Many writing teachers and critique partners will tell you not to use flashbacks at all.

I’m never one to discard a potentially useful technique. It is possible to use flashbacks, and to do them well. You don’t want to use too many of them, or readers will start to wonder why you didn’t just start the story back then. They absolutely must be necessary to the plot, or why are they there? And they must be written in as engaging a fashion as the rest of your novel.

Flashbacks, if used, are kept to a minimum, are necessary to the plot, and are engaging.

Note that they must be all three, not one or the other.

© agsandrew • Fotolia.com
© agsandrew • Fotolia.com
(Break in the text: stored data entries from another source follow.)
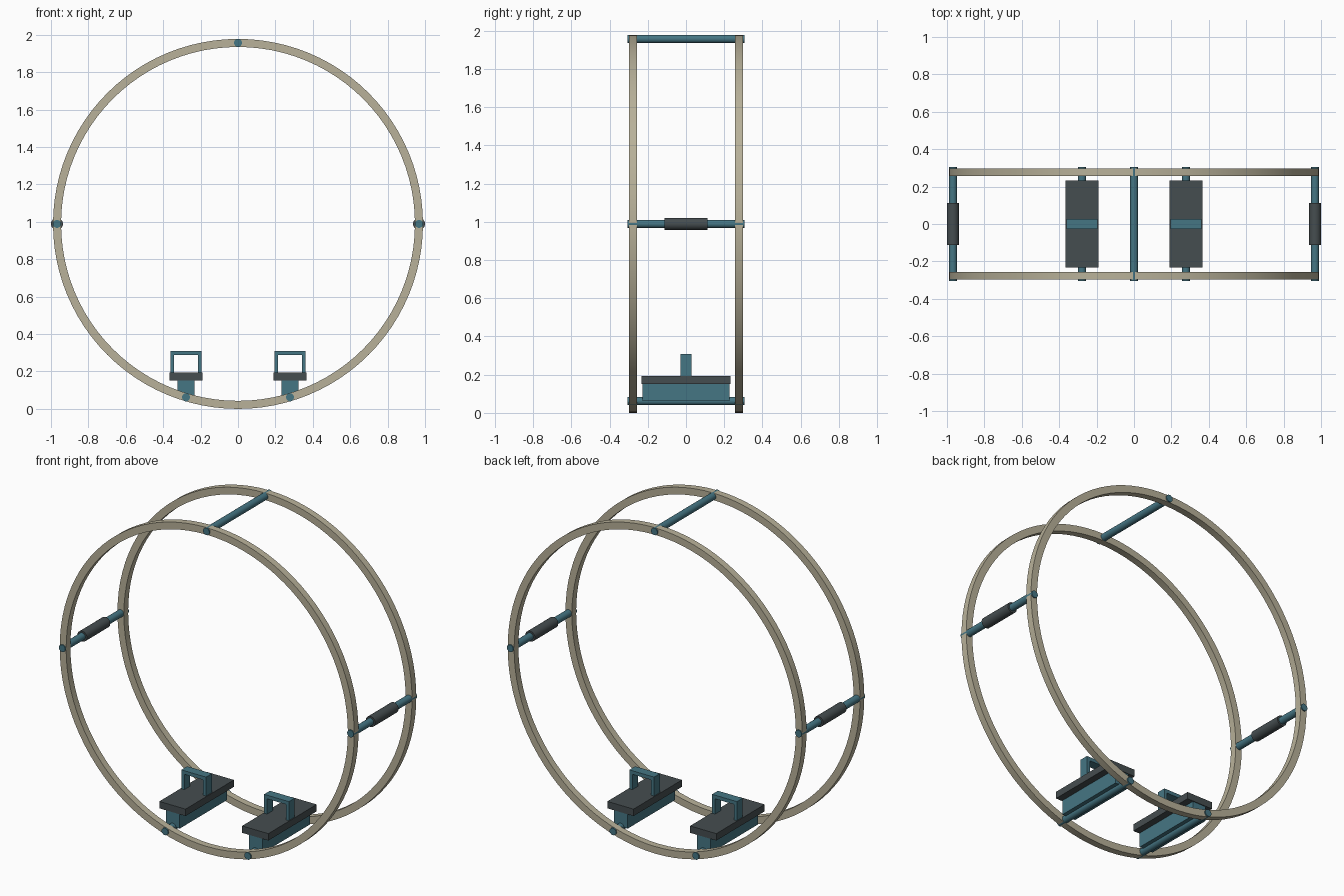
import bpy, bmesh, math

if "Cube" in bpy.data.objects:
    bpy.data.objects.remove(bpy.data.objects["Cube"])

R = 0.968          # ring centre-line radius
CZ = 0.989         # wheel axle height
FOOT_X = 0.278     # foot rung offset


def material(name, rgb):
    m = bpy.data.materials.new(name)
    m.diffuse_color = (*rgb, 1)
    m.use_nodes = True
    m.node_tree.nodes["Principled BSDF"].inputs["Base Color"].default_value = m.diffuse_color
    return m


TAN = material("tan", (0.48, 0.44, 0.32))
TEAL = material("teal", (0.06, 0.18, 0.23))
DARK = material("dark_rubber", (0.06, 0.075, 0.08))


def finish(ob, name, mat, smooth=False):
    ob.name = name
    ob.data.materials.append(mat)
    if smooth:
        bpy.ops.object.select_all(action='DESELECT')
        ob.select_set(True)
        bpy.context.view_layer.objects.active = ob
        bpy.ops.object.shade_smooth_by_angle(angle=math.radians(35))
    return ob


def ring(name, y, width=0.041, inner=0.946, outer=0.989, n=96):
    bm = bmesh.new()
    h = width / 2
    profile = [(inner, y - h), (outer, y - h), (outer, y + h), (inner, y + h)]
    loops = []
    for i in range(n):
        a = 2 * math.pi * i / n
        loops.append([bm.verts.new((r * math.cos(a), py, CZ + r * math.sin(a)))
                      for r, py in profile])
    for i in range(n):
        p, q = loops[i], loops[(i + 1) % n]
        for j in range(4):
            k = (j + 1) % 4
            bm.faces.new((p[j], p[k], q[k], q[j]))
    bmesh.ops.recalc_face_normals(bm, faces=bm.faces)
    me = bpy.data.meshes.new(name)
    bm.to_mesh(me)
    bm.free()
    ob = bpy.data.objects.new(name, me)
    bpy.context.collection.objects.link(ob)
    finish(ob, name, TAN, True)


def rod(name, x, z, radius, length, mat):
    bpy.ops.mesh.primitive_cylinder_add(vertices=24, radius=radius, depth=length,
                                        location=(x, 0, z), rotation=(math.pi / 2, 0, 0))
    finish(bpy.context.object, name, mat, True)


def box(name, x, z0, z1, sx, sy, mat):
    bpy.ops.mesh.primitive_cube_add(size=1, location=(x, 0, (z0 + z1) / 2))
    ob = bpy.context.object
    ob.scale = (sx, sy, z1 - z0)
    bpy.ops.object.transform_apply(location=False, rotation=False, scale=True)
    finish(ob, name, mat)


# two hoops and the top rung
ring("front_hoop", -0.277)
ring("back_hoop", 0.277)
rod("top_rung", 0, CZ + R, 0.0215, 0.61, TEAL)

foot_z = CZ - math.sqrt(R * R - FOOT_X * FOOT_X)
for side, s in (("left", -1), ("right", 1)):
    # hand rung with grip
    rod(side + "_hand_rung", s * R, CZ, 0.0215, 0.61, TEAL)
    rod(side + "_hand_grip", s * R, CZ, 0.032, 0.224, DARK)
    # foot rung, riser and board
    x = s * FOOT_X
    rod(side + "_foot_rung", x, foot_z, 0.0215, 0.61, TEAL)
    box(side + "_board_riser", x, 0.063, 0.155, 0.092, 0.455, TEAL)
    box(side + "_foot_board", x, 0.152, 0.194, 0.176, 0.464, DARK)
    # foot strap
    for end, e in (("outer", s), ("inner", -s)):
        box(f"{side}_strap_{end}_post", x + e * 0.073, 0.18, 0.29, 0.02, 0.056, TEAL)
    box(side + "_strap_bridge", x, 0.287, 0.309, 0.166, 0.056, TEAL)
One place where flashbacks can be beneficial is when you reach a point in a story where some historical information must be revealed, and your initial instinct, in the first draft, was to have the person who has the information relay it to the protagonist in dialog. That’s fine if it doesn’t go on too long. But if the speaker goes on for a page or so, and the telling of the story involves a lot of dialog—so you wind up with quotes inside quotes—consider making that a flashback.

Even dialog can be telling, especially if it’s relaying something that happened Way Back When. Fully dramatizing the scene in a flashback will be more engaging for the reader, because it allows you to show what happened instead of having one of the characters tell it.

Where to place flashbacks

I’ve heard two schools of thought on flashbacks. The first says put them early, so your reader has the information they need to process the story. The other says to delay using them as long as you can, because early in the story the reader needs to be fully engaged with the characters and the main plot before being distracted by the history.

I’m normally inclined to agree with the latter view, but an early flashback can be effective if we care enough about the character. In Rescuing Olivia, Julie Compton uses this technique to good effect. At the start of the novel, Olivia is comatose following a motorcycle accident. The early flashbacks work in that novel because of our sympathy for Olivia and her boyfriend. Because she’s comatose, flashbacks are the only way we can get to know her.

What it really comes down to is that a flashback is only effective if the reader cares about what it shows. If the flashback engages the reader with a sympathetic character and moves the plot forward, if it answers questions the reader is asking, it kind of doesn’t matter whether you place it early or late.

You may also like...

Popular Posts


  1. I totally agree, Kristen.

    Personally, I use flashbacks mainly for character development based on important life events. A good flashback is introduced seamlessly and the reader is brought out of it seamlessly. I try to keep my flashbacks to a page or so and use it as a way for readers to understand a character’s perspective.

  2. […] Last time we looked at how to use flashbacks effectively. […]

  3. […] The use of flashbacks in narrative nonfiction is similar to flashbacks in fiction. […]

Leave a Reply

Your email address will not be published. Required fields are marked *

This site uses Akismet to reduce spam. Learn how your comment data is processed.